Prepare breakfast and lunch
Though things have improved in the last few years, school lunches still aren't what they should be. I was shocked to go to my son's high-school orientation the other day to find that fried mozzarella sticks and chicken nuggets were the main menu staples. Sadly, schools have a tendency of overlooking the importance of health and nutrition; therefore, it's our jobs as parents to make sure our children are fed healthy, nutritious food. One way to keep an eye on your teenager's health is to prepare their breakfast, lunch, and dinner. Every morning, make it a priority to prepare healthy breakfast dishes, such as steel-cut oatmeal, fruit salads, high-fiber cereal, egg-white omelettes, and other nutritious breakfast options. Making your child's lunch is also a good idea also, seeing as they'll be choosing between different fried dishes if you don't. In fact, there are a number of great websites and blogs out there that provide delicious, affordable lunch ideas for students. Family dinners are a great way to keep an eye on what everybody is eating as well.
Make health a family priority
When I was growing up, health was something my family hardly ever talked about. I didn't know much about diabetes, nutrition, exercise, and dieting because discussing such matters wasn't a priority in our household. If you want your kid to care about their health, you need to teach them that they should. One of the best ways to educate your child about health and nutrition is to lead by example. If a parent isn't taking care of themselves, it's unlikely their child will either. Start doing little things like working out as a family, eating healthy dinners as a family, and talking about health/body-image issues as a family in order to keep your family's health on track. Just by making a health a family priority, you'll be better able to help your teenager keep their health as a priority.
Encourage your child embrace a regular form of exercise
Let's face it: many of us don't get the necessary exercise we should each day. As a working mother, I hardly have any time to move around. One thing I'm quite adamant about, however, is that each of my family members gets at least one hour of exercise each day. This can be as simple as walking outside for an hour or going to soccer practice for an hour. Though many parents choose to overlook exercise, it's absolutely unacceptable if your child sits on his or her butt in school all day. One way to get them up and moving is to sign them up for school sports or exercise classes. As long as you require that your teenager embrace some form of daily exercise, they should be on their way to being healthier.
I know how hard it can be to raise your teenager to care about health and nutrition. As a child, I could have cared less about what I ate, and I gained an unnecessary about of weight because of that apathetic nature. If you're trying to raise a healthy teenager in the new school year, utilize these three helpful healthy tips.
Special Guest Contributor:
Leslie Johnson is an avid health and nutrition blogger or mastersinhealthcare.com.
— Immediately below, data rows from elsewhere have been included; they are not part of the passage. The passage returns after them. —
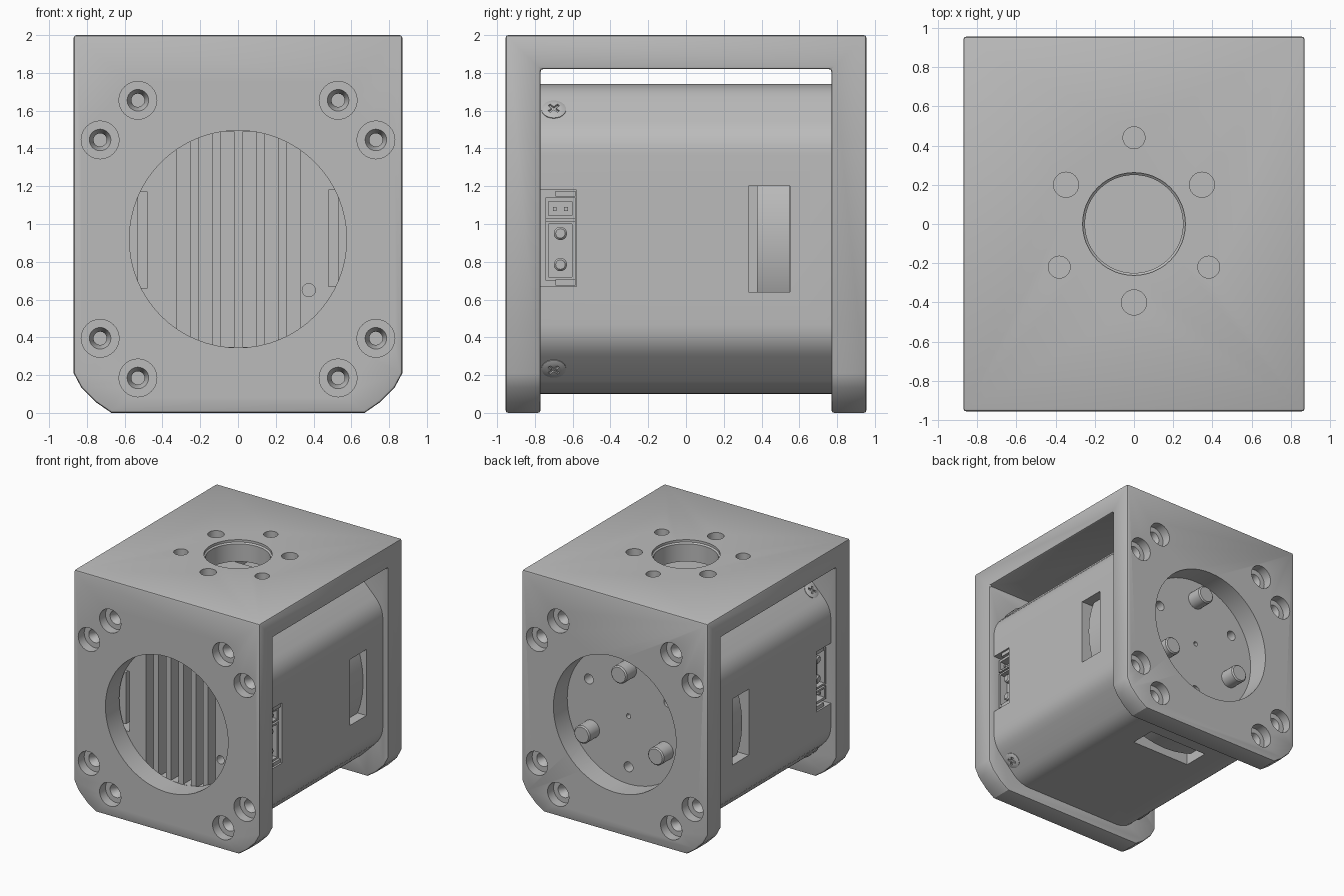
import bpy, bmesh, math
from mathutils import Vector, Matrix

if "Cube" in bpy.data.objects:
    bpy.data.objects.remove(bpy.data.objects["Cube"])

GREY = (0.50, 0.50, 0.50, 1)
mat = bpy.data.materials.new("grey metal")
mat.use_nodes = True
mat.diffuse_color = GREY
mat.node_tree.nodes["Principled BSDF"].inputs["Base Color"].default_value = GREY

CZ = 0.92      # height of the motor axis
HALF = 0.82    # half width of the motor
PLATE = 0.77   # inner face of the end plates
END = 0.955    # outer face of the end plates


def finish(name, bm):
    bmesh.ops.recalc_face_normals(bm, faces=bm.faces)
    mesh = bpy.data.meshes.new(name)
    bm.to_mesh(mesh)
    bm.free()
    mesh.materials.append(mat)
    obj = bpy.data.objects.new(name, mesh)
    bpy.context.collection.objects.link(obj)
    return obj


def loft(name, rings):
    bm = bmesh.new()
    loops = [[bm.verts.new(p) for p in ring] for ring in rings]
    n = len(loops[0])
    for a, b in zip(loops, loops[1:]):
        for i in range(n):
            bm.faces.new((a[i], a[(i + 1) % n], b[(i + 1) % n], b[i]))
    bm.faces.new(loops[0])
    bm.faces.new(loops[-1])
    return finish(name, bm)


def prism(name, outline, y0, y1):
    return loft(name, [[(x, y, z) for x, z in outline] for y in (y0, y1)])


def lathe(name, profile, loc, axis, seg=32):
    """Turn (radius, height) pairs around an axis through loc."""
    rot = Vector((0, 0, 1)).rotation_difference(Vector(axis)).to_matrix()
    turn = [2 * math.pi * i / seg for i in range(seg)]
    return loft(name, [[rot @ Vector((r * math.cos(t), r * math.sin(t), h)) + Vector(loc)
                        for t in turn] for r, h in profile])


def box(name, x, y, z, turn=0):
    """Box from ranges, turned about the motor axis."""
    obj = prism(name, [(x[0], z[0]), (x[1], z[0]), (x[1], z[1]), (x[0], z[1])], *y)
    pivot = Matrix.Translation((0, 0, CZ))
    obj.data.transform(pivot @ Matrix.Rotation(turn, 4, 'Y') @ pivot.inverted())
    return obj


def rounded(points, size, steps=5):
    """Replace every corner of an outline with a short curve."""
    out = []
    for i, p in enumerate(points):
        p, a, b = (Vector(q) for q in (p, points[i - 1], points[(i + 1) % len(points)]))
        s = p + (a - p).normalized() * size
        e = p + (b - p).normalized() * size
        for k in range(steps + 1):
            t = k / steps
            out.append(tuple(s * (1 - t) ** 2 + p * 2 * t * (1 - t) + e * t * t))
    return out


def apply(obj, mod):
    bpy.context.view_layer.objects.active = obj
    bpy.ops.object.modifier_apply(modifier=mod.name)


def cut(obj, *cutters):
    for c in cutters:
        mod = obj.modifiers.new("cut", 'BOOLEAN')
        mod.operation, mod.solver, mod.object = 'DIFFERENCE', 'EXACT', c
        apply(obj, mod)
        bpy.data.objects.remove(c)


def smooth(obj, angle=30):
    bpy.ops.object.select_all(action='DESELECT')
    obj.select_set(True)
    bpy.context.view_layer.objects.active = obj
    bpy.ops.object.shade_smooth_by_angle(angle=math.radians(angle))


# Mounting bracket: two end plates joined by a top plate
lower = rounded([(-0.87, 0), (0.87, 0), (0.87, 1), (-0.87, 1)], 0.0, 1)
side = [(0.87, 2), (0.87, 0.21), (0.83, 0.135), (0.75, 0.055), (0.67, 0)]
outline = side + [(-x, z) for x, z in reversed(side)]
bracket = prism("bracket", outline, -END, END)
cut(bracket, box("inside", (-1, 1), (-PLATE, PLATE), (-1, 1.82)))
bevel = bracket.modifiers.new("edges", 'BEVEL')
bevel.width, bevel.segments, bevel.angle_limit = 0.014, 2, math.radians(50)
apply(bracket, bevel)

# Large openings, counterbored screw holes and the top hole pattern
cut(bracket, lathe("bore", [(0.575, -1.1), (0.575, 1.1)], (0, 0, CZ), (0, 1, 0), 64))
for s in (-1, 1):
    for x, z in ((0.53, 0.735), (0.73, 0.525)):
        for sx in (-1, 1):
            for sz in (-1, 1):
                cut(bracket, lathe("bolt", [(0.1, 0.1), (0.1, -0.08), (0.057, -0.08),
                                            (0.035, -0.13), (0.035, -0.3)],
                                   (sx * x, s * END, CZ + sz * z), (0, s, 0)))
cut(bracket, lathe("top_bore", [(0.262, 0.1), (0.262, -0.02), (0.25, -0.03), (0.25, -0.3)],
                   (0, 0, 2), (0, 0, 1), 48))
for i in range(6):
    a = math.radians(30 + 60 * i)
    r, d = (0.064, 0.4) if i % 2 == 0 else (0.056, 0.44)
    cut(bracket, lathe("top_hole", [(r, 0.1), (r, -0.3)],
                       (d * math.cos(a), d * math.sin(a), 2), (0, 0, 1)))
smooth(bracket)

# Motor housing: square with softened chamfered corners
c = HALF - 0.27
octagon = [(c, -HALF), (HALF, -c), (HALF, c), (c, HALF),
           (-c, HALF), (-HALF, c), (-HALF, -c), (-c, -HALF)]
housing = prism("motor_housing", [(x, z + CZ) for x, z in rounded(octagon, 0.1)],
                -PLATE, PLATE)

# Windows on all four sides
for i in range(4):
    cut(housing, box("window", (0.70, 1), (0.33, 0.55), (CZ - 0.28, CZ + 0.28), i * math.pi / 2))

# Cooling slots and sensor hole in the front
for i in range(6):
    x = -0.29 + 0.117 * i
    cut(housing, box("slot", (x - 0.035, x + 0.035), (-1, -0.66), (CZ - 0.57, CZ + 0.57)))
cut(housing, lathe("sensor", [(0.035, -0.1), (0.035, 0.1)], (0.375, -PLATE, 0.65), (0, 1, 0), 20))

# Connector bays open to the side and the front
for turn in (0, math.pi):
    cut(housing, box("bay", (0.48, 1), (-1, -0.58), (0.67, 1.18), turn))

# Holes and centre mark in the rear face
for a in (30, 150, 270):
    t = math.radians(a)
    cut(housing, lathe("rear_hole", [(0.042, -0.1), (0.042, 0.1)],
                       (0.43 * math.cos(t), PLATE, CZ + 0.43 * math.sin(t)), (0, 1, 0), 20))
cut(housing, lathe("centre", [(0.02, -0.1), (0.02, 0.1)], (0, PLATE, CZ), (0, 1, 0), 16))
smooth(housing)

# Rotor ring seen through the windows
smooth(lathe("rotor_ring", [(0.79, 0.375), (0.79, 0.549)], (0, 0, CZ), (0, 1, 0), 48))

# Drive pegs on the rear face
for i, a in enumerate((90, 210, 330)):
    t = math.radians(a)
    smooth(lathe(f"drive_peg_{i + 1}", [(0.075, -0.02), (0.075, 0.125), (0.065, 0.135)],
                 (0.4 * math.cos(t), PLATE, CZ + 0.4 * math.sin(t)), (0, 1, 0), 24))

# Cross head screws on the chamfers
for i in range(4):
    turn = math.radians(45 + 90 * i)
    u = Vector((math.cos(turn), 0, math.sin(turn)))
    dist = (HALF + c) / math.sqrt(2)
    screw = lathe(f"corner_screw_{i + 1}", [(0.065, -0.05), (0.065, 0.004), (0.045, 0.012)],
                  Vector((0, -0.7, CZ)) + u * dist, u, 24)
    for k in (-1, 1):
        bar = box("bar", (dist - 0.02, dist + 0.1), (-0.035, 0.035), (CZ - 0.008, CZ + 0.008))
        pivot = Matrix.Translation((0, 0, CZ))
        bar.data.transform(Matrix.Translation((0, -0.7, 0)) @ pivot
                           @ Matrix.Rotation(-turn, 4, 'Y')
                           @ Matrix.Rotation(k * math.pi / 4, 4, 'X') @ pivot.inverted())
        cut(screw, bar)
    smooth(screw)

# Side connectors: a two pin socket above a round pin power socket
for label, turn in (("left", 0), ("right", math.pi)):
    block = box(f"{label}_connector", (0.53, 0.79), (-0.745, -0.585), (0.70, 1.14), turn)
    cut(block, box("small", (0.72, 1), (-0.727, -0.603), (1.045, 1.12), turn),
        box("large", (0.72, 1), (-0.727, -0.603), (0.72, 1.0), turn),
        box("split", (0.75, 1), (-1, -0.5), (1.015, 1.03), turn))
    s = 1 if turn == 0 else -1
    for z in (0.785, 0.95):
        smooth(lathe(f"{label}_power_pin", [(0.035, -0.1), (0.035, 0.05), (0.025, 0.06)],
                     (s * 0.72, -0.665, CZ + s * (z - CZ)), (s, 0, 0), 20))
    for y in (-0.695, -0.635):
        box(f"{label}_signal_pin", (0.7, 0.77), (y - 0.01, y + 0.01), (1.07, 1.09), turn)
    for z in (0.675, 1.145):
        box(f"{label}_clip", (0.6, 0.81), (-0.69, -0.585), (z, z + 0.03), turn)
As the mother of two teenagers, she is particularly passionate about teaching children about nutrition, health, body image, and exercise. If you have any questions for Leslie, feel free to leave them here.